About this exercise: In your copy of the entries below, keep every word exactly and leave out all images.

===== Exercise inputs

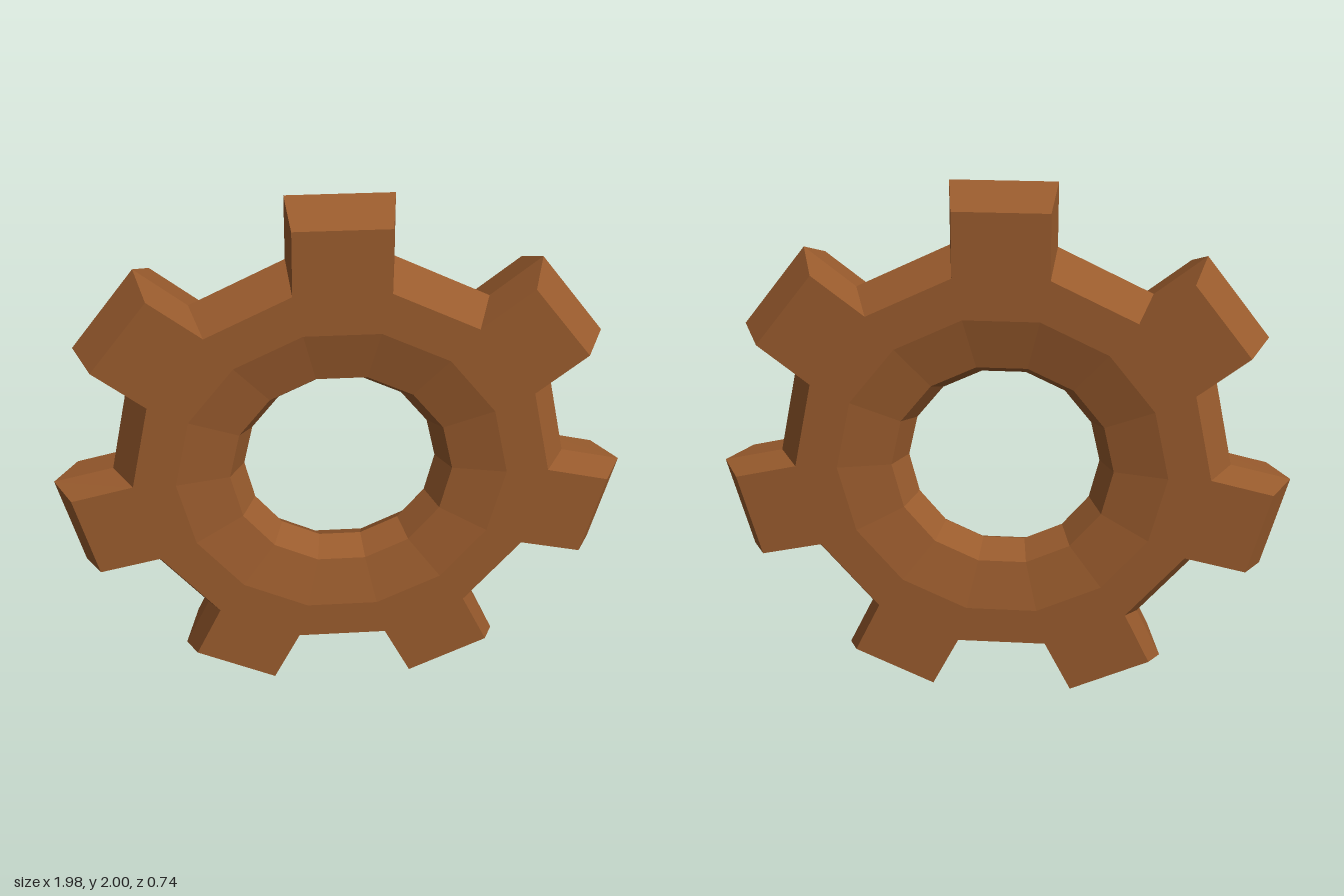
import * as THREE from 'three';

const TEETH = 7;
const STEP = Math.PI / TEETH;          // one tooth or one gap
const SLOPE = Math.tan(STEP / 2);      // half width of a segment per unit of radius

// Each profile point: [distance from centre, depth, optional half width]
const BORE = [[0.715, 0.13], [0.57, 0.13], [0.385, 0.09], [0.335, 0],
  [0.385, -0.09], [0.57, -0.13], [0.715, -0.13]];
const GAP_RIM = [[0.79, 0]];
const TOOTH_TIP = [[0.94, -0.13, 0.162], [1.01, 0, 0.18], [0.94, 0.13, 0.162]];
const ROOT = [[0.715, 0.13], [0.79, 0], [0.715, -0.13]];
const TIP = [...TOOTH_TIP].reverse();

const corner = ([r, z, w = r * SLOPE], side) => [side * w, r, z];

function quad(out, a, b, c, d) {
  out.push(...a, ...b, ...c, ...a, ...c, ...d);
}

// Closed strip across one segment, with flanks when it carries a tooth
function segmentGeometry(outer, hasTooth) {
  const out = [];
  const profile = [...BORE, ...outer];
  profile.forEach((p, i) => {
    const q = profile[(i + 1) % profile.length];
    quad(out, corner(p, -1), corner(q, -1), corner(q, 1), corner(p, 1));
  });
  if (hasTooth) {
    for (let i = 0; i < 2; i++) {
      const flank = [ROOT[i], ROOT[i + 1], TIP[i + 1], TIP[i]];
      quad(out, ...flank.map((p) => corner(p, 1)));
      quad(out, ...flank.reverse().map((p) => corner(p, -1)));
    }
  }
  const geometry = new THREE.BufferGeometry();
  geometry.setAttribute('position', new THREE.Float32BufferAttribute(out, 3));
  geometry.computeVertexNormals();
  return geometry;
}

export function createModel() {
  const copper = new THREE.MeshStandardMaterial({ color: 0x995b2d });
  copper.name = 'copper brown';
  copper.flatShading = true;

  const toothGeometry = segmentGeometry(TOOTH_TIP, true);
  const gapGeometry = segmentGeometry(GAP_RIM, false);

  const gear = new THREE.Group();
  gear.name = 'gear';
  for (let i = 0; i < TEETH * 2; i++) {
    const isTooth = i % 2 === 0;
    const segment = new THREE.Mesh(isTooth ? toothGeometry : gapGeometry, copper);
    segment.name = isTooth ? 'toothSegment' : 'gapSegment';
    segment.rotation.z = i * STEP;
    gear.add(segment);
  }

  // Upright gear, turned a little about the vertical
  gear.position.y = 0.99;
  gear.rotation.y = -Math.PI / 12;

  const model = new THREE.Group();
  model.name = 'gearModel';
  model.add(gear);
  return model;
}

==========

Output of the task:
import * as THREE from 'three';

const TEETH = 7;
const STEP = Math.PI / TEETH;          // one tooth or one gap
const SLOPE = Math.tan(STEP / 2);      // half width of a segment per unit of radius

// Each profile point: [distance from centre, depth, optional half width]
const BORE = [[0.715, 0.13], [0.57, 0.13], [0.385, 0.09], [0.335, 0],
  [0.385, -0.09], [0.57, -0.13], [0.715, -0.13]];
const GAP_RIM = [[0.79, 0]];
const TOOTH_TIP = [[0.94, -0.13, 0.162], [1.01, 0, 0.18], [0.94, 0.13, 0.162]];
const ROOT = [[0.715, 0.13], [0.79, 0], [0.715, -0.13]];
const TIP = [...TOOTH_TIP].reverse();

const corner = ([r, z, w = r * SLOPE], side) => [side * w, r, z];

function quad(out, a, b, c, d) {
  out.push(...a, ...b, ...c, ...a, ...c, ...d);
}

// Closed strip across one segment, with flanks when it carries a tooth
function segmentGeometry(outer, hasTooth) {
  const out = [];
  const profile = [...BORE, ...outer];
  profile.forEach((p, i) => {
    const q = profile[(i + 1) % profile.length];
    quad(out, corner(p, -1), corner(q, -1), corner(q, 1), corner(p, 1));
  });
  if (hasTooth) {
    for (let i = 0; i < 2; i++) {
      const flank = [ROOT[i], ROOT[i + 1], TIP[i + 1], TIP[i]];
      quad(out, ...flank.map((p) => corner(p, 1)));
      quad(out, ...flank.reverse().map((p) => corner(p, -1)));
    }
  }
  const geometry = new THREE.BufferGeometry();
  geometry.setAttribute('position', new THREE.Float32BufferAttribute(out, 3));
  geometry.computeVertexNormals();
  return geometry;
}

export function createModel() {
  const copper = new THREE.MeshStandardMaterial({ color: 0x995b2d });
  copper.name = 'copper brown';
  copper.flatShading = true;

  const toothGeometry = segmentGeometry(TOOTH_TIP, true);
  const gapGeometry = segmentGeometry(GAP_RIM, false);

  const gear = new THREE.Group();
  gear.name = 'gear';
  for (let i = 0; i < TEETH * 2; i++) {
    const isTooth = i % 2 === 0;
    const segment = new THREE.Mesh(isTooth ? toothGeometry : gapGeometry, copper);
    segment.name = isTooth ? 'toothSegment' : 'gapSegment';
    segment.rotation.z = i * STEP;
    gear.add(segment);
  }

  // Upright gear, turned a little about the vertical
  gear.position.y = 0.99;
  gear.rotation.y = -Math.PI / 12;

  const model = new THREE.Group();
  model.name = 'gearModel';
  model.add(gear);
  return model;
}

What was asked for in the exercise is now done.